_Task to complete_
In the records that follow, skip the pictures and print everything else exactly.

···

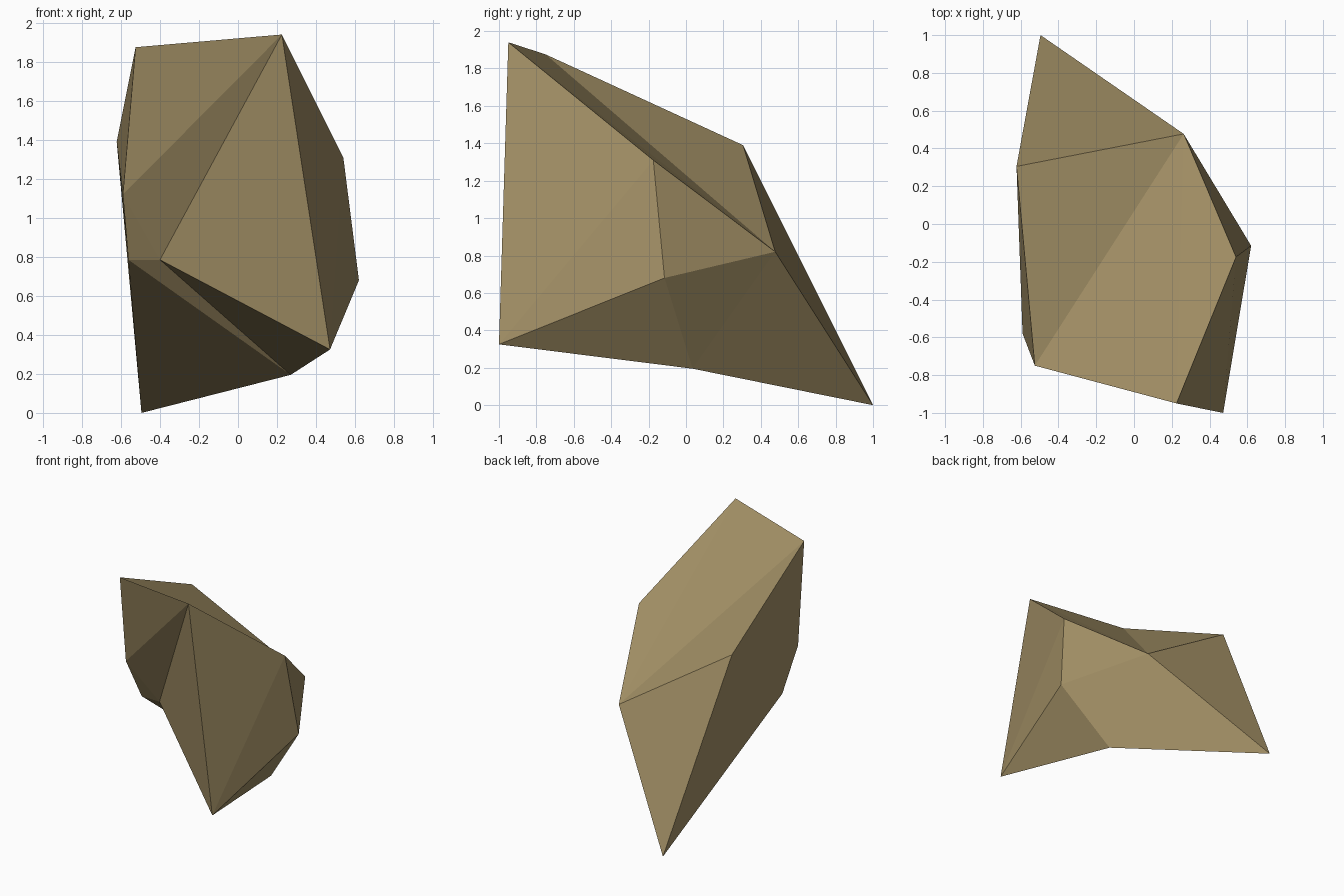
import bpy
import bmesh

if "Cube" in bpy.data.objects:
    bpy.data.objects.remove(bpy.data.objects["Cube"])

# Corner points of the faceted boulder
corners = dict(
    A=(-0.525, -0.75, 1.875), B=(0.225, -0.95, 1.94), C=(0.54, -0.175, 1.31),
    D=(0.62, -0.115, 0.68), E=(0.472, -1.0, 0.325), F=(0.27, 0.035, 0.195),
    G=(-0.495, 1.0, 0.0), H=(-0.562, -0.42, 0.785), I=(-0.40, -0.425, 0.785),
    J=(-0.59, -0.58, 1.12), K=(-0.622, 0.305, 1.39), L=(0.263, 0.477, 0.82))

# Triangular facets, grouped by side
facets = (
    "ABJ BJI JHI BIE "           # front
    "BEC CED EDF CLD DLF FLG "   # right
    "AKL ALB BLC KLG "           # top and back
    "AJK JHK KHG "               # left
    "IEF HIF HFG").split()       # underside

bm = bmesh.new()
verts = {name: bm.verts.new(co) for name, co in corners.items()}
for facet in facets:
    bm.faces.new([verts[c] for c in facet])
bmesh.ops.recalc_face_normals(bm, faces=bm.faces[:])

mesh = bpy.data.meshes.new("boulder")
bm.to_mesh(mesh)
bm.free()
boulder = bpy.data.objects.new("boulder", mesh)
bpy.context.collection.objects.link(boulder)

# Single sandy stone colour
stone = bpy.data.materials.new("sandy stone")
stone.diffuse_color = (0.36, 0.275, 0.13, 1.0)
stone.use_nodes = True
stone.node_tree.nodes["Principled BSDF"].inputs["Base Color"].default_value = stone.diffuse_color
mesh.materials.append(stone)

···

_Problem solution_
import bpy
import bmesh

if "Cube" in bpy.data.objects:
    bpy.data.objects.remove(bpy.data.objects["Cube"])

# Corner points of the faceted boulder
corners = dict(
    A=(-0.525, -0.75, 1.875), B=(0.225, -0.95, 1.94), C=(0.54, -0.175, 1.31),
    D=(0.62, -0.115, 0.68), E=(0.472, -1.0, 0.325), F=(0.27, 0.035, 0.195),
    G=(-0.495, 1.0, 0.0), H=(-0.562, -0.42, 0.785), I=(-0.40, -0.425, 0.785),
    J=(-0.59, -0.58, 1.12), K=(-0.622, 0.305, 1.39), L=(0.263, 0.477, 0.82))

# Triangular facets, grouped by side
facets = (
    "ABJ BJI JHI BIE "           # front
    "BEC CED EDF CLD DLF FLG "   # right
    "AKL ALB BLC KLG "           # top and back
    "AJK JHK KHG "               # left
    "IEF HIF HFG").split()       # underside

bm = bmesh.new()
verts = {name: bm.verts.new(co) for name, co in corners.items()}
for facet in facets:
    bm.faces.new([verts[c] for c in facet])
bmesh.ops.recalc_face_normals(bm, faces=bm.faces[:])

mesh = bpy.data.meshes.new("boulder")
bm.to_mesh(mesh)
bm.free()
boulder = bpy.data.objects.new("boulder", mesh)
bpy.context.collection.objects.link(boulder)

# Single sandy stone colour
stone = bpy.data.materials.new("sandy stone")
stone.diffuse_color = (0.36, 0.275, 0.13, 1.0)
stone.use_nodes = True
stone.node_tree.nodes["Principled BSDF"].inputs["Base Color"].default_value = stone.diffuse_color
mesh.materials.append(stone)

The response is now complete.